Area: total of ~2 km2. Cavallo: 1.1 km2. Lavezzu: 0.64 km2
Location: South of Corsica, Strait of Bonifacio
Number of inhabitants:
Yearly: 300 on Cavallo
Seasonal: 1,500 on Cavallo in summer
Number of visitors:
Tourists: 44,000 per year
Protected island: yes
Terrestrial protection status: Site of Community Importance (SCI), Special Protection Zone (SPA), Specially Protected Area of Mediterranean Importance (SPAMI)
Marine protection status: Straits of Bonifacio nature reserve (except Cavallo)
The Lavezzi archipelago is located in the extreme south of Corsica, about 2 km from Bonifacio. There are two main islands (Lavezzu and Cavallo), 34 islets and numerous reefs, which make it a particularly dangerous place for navigation.
The Corsica Environment Office manages Lavezzu Island within the framework of the Strait de Bonifacio Nature Reserve. Only the island of Cavallo (Cavaddu) is inhabited year round.
This archipelago, with its arid vegetation, is particularly remarkable for sheltering the nesting sites of birds such as the gray shearwater or the Mediterranean cormorant.

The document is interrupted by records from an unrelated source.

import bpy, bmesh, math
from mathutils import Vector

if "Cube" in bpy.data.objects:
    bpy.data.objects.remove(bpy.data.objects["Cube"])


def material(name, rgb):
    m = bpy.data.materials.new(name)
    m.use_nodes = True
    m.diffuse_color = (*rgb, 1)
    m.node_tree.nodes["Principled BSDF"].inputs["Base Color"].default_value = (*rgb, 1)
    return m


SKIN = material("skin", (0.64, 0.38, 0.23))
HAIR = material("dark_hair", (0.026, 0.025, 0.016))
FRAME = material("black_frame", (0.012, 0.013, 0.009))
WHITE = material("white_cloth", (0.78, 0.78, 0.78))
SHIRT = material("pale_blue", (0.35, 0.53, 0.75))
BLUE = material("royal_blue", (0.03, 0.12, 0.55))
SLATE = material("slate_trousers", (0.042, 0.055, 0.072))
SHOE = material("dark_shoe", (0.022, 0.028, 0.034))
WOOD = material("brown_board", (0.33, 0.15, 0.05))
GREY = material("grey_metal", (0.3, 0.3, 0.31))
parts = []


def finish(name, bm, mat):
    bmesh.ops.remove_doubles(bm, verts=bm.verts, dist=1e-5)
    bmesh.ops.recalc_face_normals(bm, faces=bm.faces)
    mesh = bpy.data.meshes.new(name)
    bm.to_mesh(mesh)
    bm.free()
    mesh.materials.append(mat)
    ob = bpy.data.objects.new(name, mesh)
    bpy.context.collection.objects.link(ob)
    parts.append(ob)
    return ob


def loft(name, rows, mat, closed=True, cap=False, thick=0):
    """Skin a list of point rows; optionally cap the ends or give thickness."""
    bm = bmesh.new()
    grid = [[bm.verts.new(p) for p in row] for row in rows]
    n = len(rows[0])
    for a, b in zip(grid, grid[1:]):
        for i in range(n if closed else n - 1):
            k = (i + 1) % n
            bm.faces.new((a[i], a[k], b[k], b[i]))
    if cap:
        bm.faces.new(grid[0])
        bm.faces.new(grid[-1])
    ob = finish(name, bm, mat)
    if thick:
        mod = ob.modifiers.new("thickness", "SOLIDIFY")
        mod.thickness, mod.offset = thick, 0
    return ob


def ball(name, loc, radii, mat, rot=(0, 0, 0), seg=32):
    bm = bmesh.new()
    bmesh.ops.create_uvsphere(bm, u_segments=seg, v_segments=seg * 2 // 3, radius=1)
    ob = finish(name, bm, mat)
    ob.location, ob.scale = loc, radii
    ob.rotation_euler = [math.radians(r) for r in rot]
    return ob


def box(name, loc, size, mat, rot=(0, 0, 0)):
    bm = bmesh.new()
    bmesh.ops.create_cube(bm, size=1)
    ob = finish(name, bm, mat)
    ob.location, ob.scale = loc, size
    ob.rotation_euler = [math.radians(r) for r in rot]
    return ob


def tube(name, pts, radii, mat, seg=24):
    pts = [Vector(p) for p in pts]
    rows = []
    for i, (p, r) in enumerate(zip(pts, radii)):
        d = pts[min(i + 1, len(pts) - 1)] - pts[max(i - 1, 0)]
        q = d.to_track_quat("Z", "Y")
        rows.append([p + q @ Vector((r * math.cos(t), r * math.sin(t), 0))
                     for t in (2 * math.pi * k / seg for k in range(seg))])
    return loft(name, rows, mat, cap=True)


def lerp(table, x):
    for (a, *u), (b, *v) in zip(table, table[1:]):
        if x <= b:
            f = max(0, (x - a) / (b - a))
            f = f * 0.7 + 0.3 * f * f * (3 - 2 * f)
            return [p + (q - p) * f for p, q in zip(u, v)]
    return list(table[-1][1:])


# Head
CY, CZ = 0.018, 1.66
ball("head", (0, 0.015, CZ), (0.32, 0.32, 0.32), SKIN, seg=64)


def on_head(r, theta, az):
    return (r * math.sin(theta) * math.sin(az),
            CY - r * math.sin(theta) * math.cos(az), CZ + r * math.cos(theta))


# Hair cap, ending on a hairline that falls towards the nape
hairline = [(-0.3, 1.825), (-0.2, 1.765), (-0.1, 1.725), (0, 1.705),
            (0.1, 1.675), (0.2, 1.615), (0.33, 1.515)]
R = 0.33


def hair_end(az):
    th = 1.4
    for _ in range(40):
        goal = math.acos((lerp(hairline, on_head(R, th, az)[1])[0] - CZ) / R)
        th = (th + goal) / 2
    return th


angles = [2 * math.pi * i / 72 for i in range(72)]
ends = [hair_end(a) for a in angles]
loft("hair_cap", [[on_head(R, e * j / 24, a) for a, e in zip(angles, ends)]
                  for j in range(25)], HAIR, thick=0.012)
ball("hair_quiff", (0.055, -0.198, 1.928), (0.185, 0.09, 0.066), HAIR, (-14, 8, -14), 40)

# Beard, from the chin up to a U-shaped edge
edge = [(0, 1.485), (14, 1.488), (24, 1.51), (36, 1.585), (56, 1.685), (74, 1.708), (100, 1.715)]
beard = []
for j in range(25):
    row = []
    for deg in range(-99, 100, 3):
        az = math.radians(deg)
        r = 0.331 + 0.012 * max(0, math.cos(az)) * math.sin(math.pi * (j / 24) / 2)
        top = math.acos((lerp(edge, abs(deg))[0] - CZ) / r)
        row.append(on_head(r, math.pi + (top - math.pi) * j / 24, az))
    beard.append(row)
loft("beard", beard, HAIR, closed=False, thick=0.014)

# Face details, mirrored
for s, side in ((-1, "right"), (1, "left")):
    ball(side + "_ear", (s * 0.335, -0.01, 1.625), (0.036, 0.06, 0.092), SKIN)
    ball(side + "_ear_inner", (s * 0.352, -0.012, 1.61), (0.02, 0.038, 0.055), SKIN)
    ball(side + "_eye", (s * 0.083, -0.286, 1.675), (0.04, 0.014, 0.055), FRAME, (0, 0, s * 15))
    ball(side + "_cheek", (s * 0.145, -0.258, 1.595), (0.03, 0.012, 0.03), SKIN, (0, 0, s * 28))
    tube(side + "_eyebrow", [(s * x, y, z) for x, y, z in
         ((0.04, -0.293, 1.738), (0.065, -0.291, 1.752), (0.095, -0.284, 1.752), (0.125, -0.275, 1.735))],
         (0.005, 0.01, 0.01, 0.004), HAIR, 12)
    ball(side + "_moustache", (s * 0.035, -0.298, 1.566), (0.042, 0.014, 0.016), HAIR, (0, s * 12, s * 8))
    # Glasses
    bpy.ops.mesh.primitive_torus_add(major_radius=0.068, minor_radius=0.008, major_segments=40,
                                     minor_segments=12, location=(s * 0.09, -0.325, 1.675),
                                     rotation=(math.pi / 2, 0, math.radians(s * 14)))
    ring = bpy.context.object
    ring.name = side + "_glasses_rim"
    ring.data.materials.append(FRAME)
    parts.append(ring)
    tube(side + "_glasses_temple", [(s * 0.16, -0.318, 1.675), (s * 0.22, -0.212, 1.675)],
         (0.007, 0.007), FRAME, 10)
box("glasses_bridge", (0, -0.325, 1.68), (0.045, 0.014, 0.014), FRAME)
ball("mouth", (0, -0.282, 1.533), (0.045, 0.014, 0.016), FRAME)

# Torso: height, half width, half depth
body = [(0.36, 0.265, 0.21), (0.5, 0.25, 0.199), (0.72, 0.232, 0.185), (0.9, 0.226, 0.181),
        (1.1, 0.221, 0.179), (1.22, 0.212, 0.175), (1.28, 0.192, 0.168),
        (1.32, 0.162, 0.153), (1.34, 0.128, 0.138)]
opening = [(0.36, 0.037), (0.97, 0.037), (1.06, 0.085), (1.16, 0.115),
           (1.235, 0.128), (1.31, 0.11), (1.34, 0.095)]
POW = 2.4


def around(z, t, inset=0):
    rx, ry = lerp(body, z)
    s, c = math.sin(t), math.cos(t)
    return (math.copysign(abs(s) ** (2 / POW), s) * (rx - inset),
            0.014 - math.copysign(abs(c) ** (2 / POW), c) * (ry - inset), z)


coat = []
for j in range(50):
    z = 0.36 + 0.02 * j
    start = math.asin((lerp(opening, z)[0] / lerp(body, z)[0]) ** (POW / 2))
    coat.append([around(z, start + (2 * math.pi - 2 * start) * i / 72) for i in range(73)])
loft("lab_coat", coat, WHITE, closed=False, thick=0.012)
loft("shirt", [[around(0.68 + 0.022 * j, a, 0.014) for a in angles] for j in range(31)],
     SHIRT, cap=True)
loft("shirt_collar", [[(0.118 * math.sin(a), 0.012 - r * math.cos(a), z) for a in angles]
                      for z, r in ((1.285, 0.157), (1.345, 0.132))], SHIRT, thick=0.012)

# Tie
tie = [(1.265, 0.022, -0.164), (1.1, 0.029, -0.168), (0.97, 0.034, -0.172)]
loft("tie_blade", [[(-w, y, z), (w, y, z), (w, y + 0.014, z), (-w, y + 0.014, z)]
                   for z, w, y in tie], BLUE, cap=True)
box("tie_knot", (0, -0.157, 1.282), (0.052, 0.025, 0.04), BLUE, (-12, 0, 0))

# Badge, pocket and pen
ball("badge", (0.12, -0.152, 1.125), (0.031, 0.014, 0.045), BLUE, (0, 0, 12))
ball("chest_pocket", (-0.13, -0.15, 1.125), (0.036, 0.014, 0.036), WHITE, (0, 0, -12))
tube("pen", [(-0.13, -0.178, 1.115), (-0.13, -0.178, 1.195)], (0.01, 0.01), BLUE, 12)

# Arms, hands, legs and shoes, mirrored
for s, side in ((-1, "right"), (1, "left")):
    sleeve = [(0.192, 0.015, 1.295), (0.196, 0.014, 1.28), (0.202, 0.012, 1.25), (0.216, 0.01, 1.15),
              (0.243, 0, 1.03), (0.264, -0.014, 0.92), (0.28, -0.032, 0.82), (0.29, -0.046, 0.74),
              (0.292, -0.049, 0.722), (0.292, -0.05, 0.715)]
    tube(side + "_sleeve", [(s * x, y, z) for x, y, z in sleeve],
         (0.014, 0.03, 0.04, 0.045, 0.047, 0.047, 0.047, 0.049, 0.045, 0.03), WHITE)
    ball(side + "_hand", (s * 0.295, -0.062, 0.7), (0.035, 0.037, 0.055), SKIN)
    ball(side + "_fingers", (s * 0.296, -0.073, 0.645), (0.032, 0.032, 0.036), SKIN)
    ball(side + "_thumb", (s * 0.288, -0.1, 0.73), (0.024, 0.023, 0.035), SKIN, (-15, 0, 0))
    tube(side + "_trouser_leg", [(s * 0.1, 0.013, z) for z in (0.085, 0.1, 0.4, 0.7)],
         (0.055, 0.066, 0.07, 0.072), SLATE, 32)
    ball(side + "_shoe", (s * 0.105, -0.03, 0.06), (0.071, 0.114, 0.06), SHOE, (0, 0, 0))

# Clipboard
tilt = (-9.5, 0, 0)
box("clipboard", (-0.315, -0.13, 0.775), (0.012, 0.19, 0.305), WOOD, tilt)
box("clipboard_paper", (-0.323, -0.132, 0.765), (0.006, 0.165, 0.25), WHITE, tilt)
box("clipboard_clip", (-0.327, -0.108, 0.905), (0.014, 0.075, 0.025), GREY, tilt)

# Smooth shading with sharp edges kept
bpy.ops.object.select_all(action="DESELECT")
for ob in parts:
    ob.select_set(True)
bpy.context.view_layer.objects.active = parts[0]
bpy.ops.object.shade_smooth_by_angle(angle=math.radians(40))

Lavezzu Island, like the small surrounding islets, is of low altitude: its highest point is 40m and is surrounded by shallows (bathymetry: 20m). It is made up of granite domes and chaos, small earthy spaces covered with lawns and small beaches around the edge. The coast is very indented and is in the continuity of the reefs that outcrop.
The island of Cavallo is also flat: its maximum altitude is 32m. There are some cliffs and granite chaos in balls, with cavities called “tafoni”, on a Variscan base. The soil on which the vegetation grows is very rich in sand and not very thick. The coasts are also very jagged, mostly rocky with some sandy beaches.
The Lavezzi Islands are now mainly frequented by summer tourists. Regular shuttles connect Bonifacio and the two main islands during the summer. Many boaters make their own way to these islets.
The island of Cavallo, the only island in the archipelago inhabited year round, is frequented exclusively by the owners of the island.
Roman remains and wrecks can be found on several islets in the archipelago. In the world of navigation, this archipelago of the Strait of Bonifacio is known to be one of the most dangerous places in the Mediterranean, because many reefs flush. Since ancient times, the Romans have exploited the archipelago by extracting granite from it. Mining quickly stopped, but between 1872 and 1874, granite was used to build the Lavezzi lighthouse.
A few centuries ago, shepherds came to these islands with their flocks, but there are no agricultural activities today in the Lavezzi.
With the exception of Cavallo, the Lavezzi Islands are not urbanized. On Lavezzu, there are a religious building, a lighthouse, and a small port where boaters can disembark. The island of Cavallo is more built, there are an airstrip (dormant) and more than a hundred luxury villas linked by roads. There are also some unfinished buildings and many abandoned material areas.
This archipelago is protected, in particular as a major site for the conservation of the Mediterranean Crested Cormorant (Phalacrocorax aristotelis) and Gray Shearwater (Calonectris diomedea) (approximately 40% of the national breeding population). It is also a very important site for the passage, parking, and feeding of the Yelkouan Shearwater (Puffinus yelkouan).
Lavezzu Island is dotted with coastal scrubland with a remarkable association of Thymeleo and Helichrysitum.
The marine areas of the archipelago are mainly made up of Posidonia meadows in very good condition.
Waste management on the island of Lavezzu is currently evolving, with the conduct of a pilot “zero waste objective” expertise within the framework of the ISOS project. Due to the summer tourist frequentation, this action must be accompanied by a strong communication campaign and visitors’ awareness of this theme.
The built heritage of the island, in particular the Chapel of Santa Maria, is today in poor condition and therefore little valued. A workcamp of young volunteers must restore the chapel over the next few years in order to remedy this situation.